--- START ---

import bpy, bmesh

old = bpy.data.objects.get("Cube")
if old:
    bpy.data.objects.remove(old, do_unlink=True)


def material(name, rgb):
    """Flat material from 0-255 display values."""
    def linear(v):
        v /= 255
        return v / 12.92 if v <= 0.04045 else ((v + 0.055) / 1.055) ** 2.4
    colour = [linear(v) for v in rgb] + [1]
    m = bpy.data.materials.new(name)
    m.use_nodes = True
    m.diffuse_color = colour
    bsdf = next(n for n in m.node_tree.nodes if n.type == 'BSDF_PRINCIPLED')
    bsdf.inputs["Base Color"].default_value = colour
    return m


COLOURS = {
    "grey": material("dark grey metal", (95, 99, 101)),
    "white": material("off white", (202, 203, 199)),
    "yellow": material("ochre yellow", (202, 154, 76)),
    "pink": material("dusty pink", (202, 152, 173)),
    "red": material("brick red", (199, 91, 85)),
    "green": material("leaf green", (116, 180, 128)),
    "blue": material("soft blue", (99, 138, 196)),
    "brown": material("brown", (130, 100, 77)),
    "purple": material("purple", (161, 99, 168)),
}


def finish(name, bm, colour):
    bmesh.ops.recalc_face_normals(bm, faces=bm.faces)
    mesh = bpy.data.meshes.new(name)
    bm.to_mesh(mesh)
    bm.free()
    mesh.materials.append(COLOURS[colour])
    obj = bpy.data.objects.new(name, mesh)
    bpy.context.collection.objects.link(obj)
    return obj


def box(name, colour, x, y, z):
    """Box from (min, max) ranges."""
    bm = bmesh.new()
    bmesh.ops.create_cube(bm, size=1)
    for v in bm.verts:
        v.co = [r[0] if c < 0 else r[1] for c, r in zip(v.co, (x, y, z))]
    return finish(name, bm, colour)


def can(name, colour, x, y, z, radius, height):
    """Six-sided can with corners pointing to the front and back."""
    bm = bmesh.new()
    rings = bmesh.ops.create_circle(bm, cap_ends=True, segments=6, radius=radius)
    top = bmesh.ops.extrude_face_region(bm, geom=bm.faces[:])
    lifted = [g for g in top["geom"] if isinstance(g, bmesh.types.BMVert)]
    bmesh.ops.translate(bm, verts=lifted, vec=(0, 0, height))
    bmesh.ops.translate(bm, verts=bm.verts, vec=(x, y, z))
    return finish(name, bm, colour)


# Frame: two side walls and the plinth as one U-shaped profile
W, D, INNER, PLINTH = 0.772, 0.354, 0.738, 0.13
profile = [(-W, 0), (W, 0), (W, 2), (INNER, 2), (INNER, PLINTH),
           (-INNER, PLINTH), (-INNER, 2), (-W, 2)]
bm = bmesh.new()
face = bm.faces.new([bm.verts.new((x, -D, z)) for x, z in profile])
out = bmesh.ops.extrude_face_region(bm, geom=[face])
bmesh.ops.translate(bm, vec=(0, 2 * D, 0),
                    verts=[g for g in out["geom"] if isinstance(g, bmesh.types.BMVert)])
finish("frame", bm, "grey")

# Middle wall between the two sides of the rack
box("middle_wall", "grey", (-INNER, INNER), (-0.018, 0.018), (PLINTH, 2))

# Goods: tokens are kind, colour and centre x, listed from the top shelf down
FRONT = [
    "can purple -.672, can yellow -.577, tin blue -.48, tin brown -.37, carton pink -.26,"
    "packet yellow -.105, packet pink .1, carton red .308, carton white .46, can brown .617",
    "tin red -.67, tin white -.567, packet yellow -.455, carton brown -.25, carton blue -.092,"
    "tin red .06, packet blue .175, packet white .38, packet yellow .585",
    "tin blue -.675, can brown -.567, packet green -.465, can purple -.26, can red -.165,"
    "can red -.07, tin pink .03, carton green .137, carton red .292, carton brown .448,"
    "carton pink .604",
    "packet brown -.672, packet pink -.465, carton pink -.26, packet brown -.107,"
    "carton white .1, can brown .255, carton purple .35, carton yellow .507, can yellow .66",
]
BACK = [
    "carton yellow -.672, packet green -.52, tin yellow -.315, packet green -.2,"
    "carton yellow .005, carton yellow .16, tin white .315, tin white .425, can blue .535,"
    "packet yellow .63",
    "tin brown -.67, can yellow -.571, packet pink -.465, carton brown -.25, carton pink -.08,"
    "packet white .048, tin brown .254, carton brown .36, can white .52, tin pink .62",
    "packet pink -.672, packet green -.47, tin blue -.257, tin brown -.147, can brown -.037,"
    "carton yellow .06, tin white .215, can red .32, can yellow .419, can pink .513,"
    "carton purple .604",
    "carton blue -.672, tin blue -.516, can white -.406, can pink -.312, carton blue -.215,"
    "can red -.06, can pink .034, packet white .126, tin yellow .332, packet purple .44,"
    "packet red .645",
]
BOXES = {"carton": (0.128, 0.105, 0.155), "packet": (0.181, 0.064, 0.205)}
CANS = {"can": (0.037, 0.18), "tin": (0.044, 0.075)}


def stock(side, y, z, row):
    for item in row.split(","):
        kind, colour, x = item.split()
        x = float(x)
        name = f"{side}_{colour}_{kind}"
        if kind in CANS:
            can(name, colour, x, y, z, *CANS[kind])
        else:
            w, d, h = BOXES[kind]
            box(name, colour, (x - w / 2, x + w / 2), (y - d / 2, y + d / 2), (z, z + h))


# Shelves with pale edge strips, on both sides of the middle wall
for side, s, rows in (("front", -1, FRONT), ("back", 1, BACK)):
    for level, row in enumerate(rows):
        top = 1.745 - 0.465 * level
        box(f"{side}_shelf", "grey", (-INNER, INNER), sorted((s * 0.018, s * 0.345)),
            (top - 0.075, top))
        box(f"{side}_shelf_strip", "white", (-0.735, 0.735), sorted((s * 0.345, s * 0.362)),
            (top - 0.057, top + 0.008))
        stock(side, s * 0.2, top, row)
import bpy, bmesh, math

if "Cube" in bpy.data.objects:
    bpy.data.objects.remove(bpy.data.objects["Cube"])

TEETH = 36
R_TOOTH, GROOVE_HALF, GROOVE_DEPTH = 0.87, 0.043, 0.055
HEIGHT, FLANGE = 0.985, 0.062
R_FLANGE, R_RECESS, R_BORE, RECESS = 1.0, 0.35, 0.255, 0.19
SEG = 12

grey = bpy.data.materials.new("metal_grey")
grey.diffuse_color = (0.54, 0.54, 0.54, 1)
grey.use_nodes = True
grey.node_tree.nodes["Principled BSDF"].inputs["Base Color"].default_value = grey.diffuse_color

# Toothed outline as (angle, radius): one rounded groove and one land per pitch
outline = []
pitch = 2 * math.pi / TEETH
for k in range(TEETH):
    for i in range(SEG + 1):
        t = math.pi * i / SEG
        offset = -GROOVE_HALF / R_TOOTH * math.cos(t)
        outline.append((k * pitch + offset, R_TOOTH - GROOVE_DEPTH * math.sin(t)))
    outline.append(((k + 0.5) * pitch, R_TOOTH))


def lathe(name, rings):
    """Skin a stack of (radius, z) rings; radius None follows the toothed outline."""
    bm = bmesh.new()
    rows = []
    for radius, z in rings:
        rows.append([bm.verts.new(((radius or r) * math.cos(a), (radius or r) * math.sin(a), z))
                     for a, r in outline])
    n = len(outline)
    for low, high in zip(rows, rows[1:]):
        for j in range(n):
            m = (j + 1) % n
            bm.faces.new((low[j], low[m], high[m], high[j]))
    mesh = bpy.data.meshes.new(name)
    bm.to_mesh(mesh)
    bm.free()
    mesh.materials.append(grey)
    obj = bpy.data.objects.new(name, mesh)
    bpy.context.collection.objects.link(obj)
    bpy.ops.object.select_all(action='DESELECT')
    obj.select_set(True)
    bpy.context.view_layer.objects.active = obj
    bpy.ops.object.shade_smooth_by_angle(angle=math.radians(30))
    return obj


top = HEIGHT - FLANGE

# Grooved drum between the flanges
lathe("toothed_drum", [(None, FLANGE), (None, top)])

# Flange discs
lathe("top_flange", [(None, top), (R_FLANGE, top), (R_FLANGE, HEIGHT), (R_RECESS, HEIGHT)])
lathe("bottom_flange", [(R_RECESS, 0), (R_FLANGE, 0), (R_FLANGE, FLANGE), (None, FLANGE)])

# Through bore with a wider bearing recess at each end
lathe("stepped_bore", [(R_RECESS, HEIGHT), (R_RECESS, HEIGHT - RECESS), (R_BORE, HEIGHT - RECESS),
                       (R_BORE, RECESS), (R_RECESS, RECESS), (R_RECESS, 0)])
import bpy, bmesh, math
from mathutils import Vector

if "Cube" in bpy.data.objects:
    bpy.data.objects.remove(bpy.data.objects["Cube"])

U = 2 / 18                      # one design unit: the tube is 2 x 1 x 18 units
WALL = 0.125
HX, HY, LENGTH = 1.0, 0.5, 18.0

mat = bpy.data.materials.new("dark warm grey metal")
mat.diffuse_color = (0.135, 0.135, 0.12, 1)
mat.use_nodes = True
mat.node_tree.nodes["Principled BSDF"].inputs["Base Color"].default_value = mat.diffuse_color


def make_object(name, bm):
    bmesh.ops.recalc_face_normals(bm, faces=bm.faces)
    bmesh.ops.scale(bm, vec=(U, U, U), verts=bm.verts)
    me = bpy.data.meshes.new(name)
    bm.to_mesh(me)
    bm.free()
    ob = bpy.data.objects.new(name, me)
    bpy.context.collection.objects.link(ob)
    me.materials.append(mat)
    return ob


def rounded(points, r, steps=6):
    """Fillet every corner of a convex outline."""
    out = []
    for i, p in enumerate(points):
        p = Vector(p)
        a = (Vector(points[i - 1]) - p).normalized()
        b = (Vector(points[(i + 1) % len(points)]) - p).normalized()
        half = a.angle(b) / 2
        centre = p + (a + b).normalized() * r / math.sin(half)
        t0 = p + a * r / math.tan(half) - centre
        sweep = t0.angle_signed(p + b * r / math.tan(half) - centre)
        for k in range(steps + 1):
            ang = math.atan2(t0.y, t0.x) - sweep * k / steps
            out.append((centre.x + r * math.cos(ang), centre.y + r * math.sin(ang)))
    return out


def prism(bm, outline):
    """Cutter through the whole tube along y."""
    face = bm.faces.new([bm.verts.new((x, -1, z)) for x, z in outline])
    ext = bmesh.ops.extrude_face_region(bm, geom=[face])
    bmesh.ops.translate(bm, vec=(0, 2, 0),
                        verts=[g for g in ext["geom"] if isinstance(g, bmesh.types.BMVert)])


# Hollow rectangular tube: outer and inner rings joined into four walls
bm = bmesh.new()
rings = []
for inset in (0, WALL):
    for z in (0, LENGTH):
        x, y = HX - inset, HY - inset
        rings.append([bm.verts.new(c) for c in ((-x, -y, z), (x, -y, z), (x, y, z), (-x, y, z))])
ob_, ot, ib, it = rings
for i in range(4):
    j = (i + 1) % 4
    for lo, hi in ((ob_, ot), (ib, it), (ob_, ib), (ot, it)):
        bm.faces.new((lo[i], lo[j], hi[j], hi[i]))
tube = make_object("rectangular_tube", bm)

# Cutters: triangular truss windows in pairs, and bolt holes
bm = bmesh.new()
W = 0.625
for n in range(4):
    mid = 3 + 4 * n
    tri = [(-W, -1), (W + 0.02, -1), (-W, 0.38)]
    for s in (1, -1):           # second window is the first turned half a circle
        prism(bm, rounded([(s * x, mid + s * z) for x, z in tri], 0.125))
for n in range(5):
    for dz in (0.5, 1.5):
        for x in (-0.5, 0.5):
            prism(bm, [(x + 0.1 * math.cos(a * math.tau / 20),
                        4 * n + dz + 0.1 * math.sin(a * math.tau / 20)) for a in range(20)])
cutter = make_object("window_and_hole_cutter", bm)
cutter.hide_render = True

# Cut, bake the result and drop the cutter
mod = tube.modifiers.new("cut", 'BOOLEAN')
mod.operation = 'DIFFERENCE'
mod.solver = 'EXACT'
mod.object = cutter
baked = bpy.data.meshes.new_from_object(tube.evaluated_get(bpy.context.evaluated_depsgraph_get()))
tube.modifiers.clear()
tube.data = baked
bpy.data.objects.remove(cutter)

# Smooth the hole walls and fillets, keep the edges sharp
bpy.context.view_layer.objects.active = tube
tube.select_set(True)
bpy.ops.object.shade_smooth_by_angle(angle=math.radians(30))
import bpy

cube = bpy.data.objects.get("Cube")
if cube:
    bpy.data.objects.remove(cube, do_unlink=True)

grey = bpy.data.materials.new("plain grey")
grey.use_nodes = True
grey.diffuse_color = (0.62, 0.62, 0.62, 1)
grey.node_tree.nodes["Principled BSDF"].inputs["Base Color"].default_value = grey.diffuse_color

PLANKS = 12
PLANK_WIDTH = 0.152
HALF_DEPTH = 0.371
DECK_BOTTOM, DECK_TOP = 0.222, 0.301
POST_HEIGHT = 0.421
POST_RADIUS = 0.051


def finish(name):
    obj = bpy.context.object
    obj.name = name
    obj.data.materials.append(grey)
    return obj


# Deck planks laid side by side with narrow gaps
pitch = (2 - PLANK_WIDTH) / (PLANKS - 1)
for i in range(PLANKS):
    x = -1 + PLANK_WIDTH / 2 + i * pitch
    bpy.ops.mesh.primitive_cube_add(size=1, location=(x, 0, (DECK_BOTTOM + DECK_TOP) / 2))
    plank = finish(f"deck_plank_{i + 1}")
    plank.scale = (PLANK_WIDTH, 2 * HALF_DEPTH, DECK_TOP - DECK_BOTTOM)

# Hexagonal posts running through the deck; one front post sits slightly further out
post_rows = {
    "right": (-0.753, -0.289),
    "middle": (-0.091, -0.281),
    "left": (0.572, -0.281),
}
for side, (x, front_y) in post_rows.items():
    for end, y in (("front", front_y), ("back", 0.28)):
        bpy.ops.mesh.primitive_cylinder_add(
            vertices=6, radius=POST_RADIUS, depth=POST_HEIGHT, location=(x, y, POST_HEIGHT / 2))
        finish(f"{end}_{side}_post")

--- END ---

▶ The task
Check the lines above and copy each one that includes "True".

▶ Response area
    bpy.data.objects.remove(old, do_unlink=True)
    m.use_nodes = True
    rings = bmesh.ops.create_circle(bm, cap_ends=True, segments=6, radius=radius)
grey.use_nodes = True
    obj.select_set(True)
mat.use_nodes = True
cutter.hide_render = True
tube.select_set(True)
    bpy.data.objects.remove(cube, do_unlink=True)
grey.use_nodes = True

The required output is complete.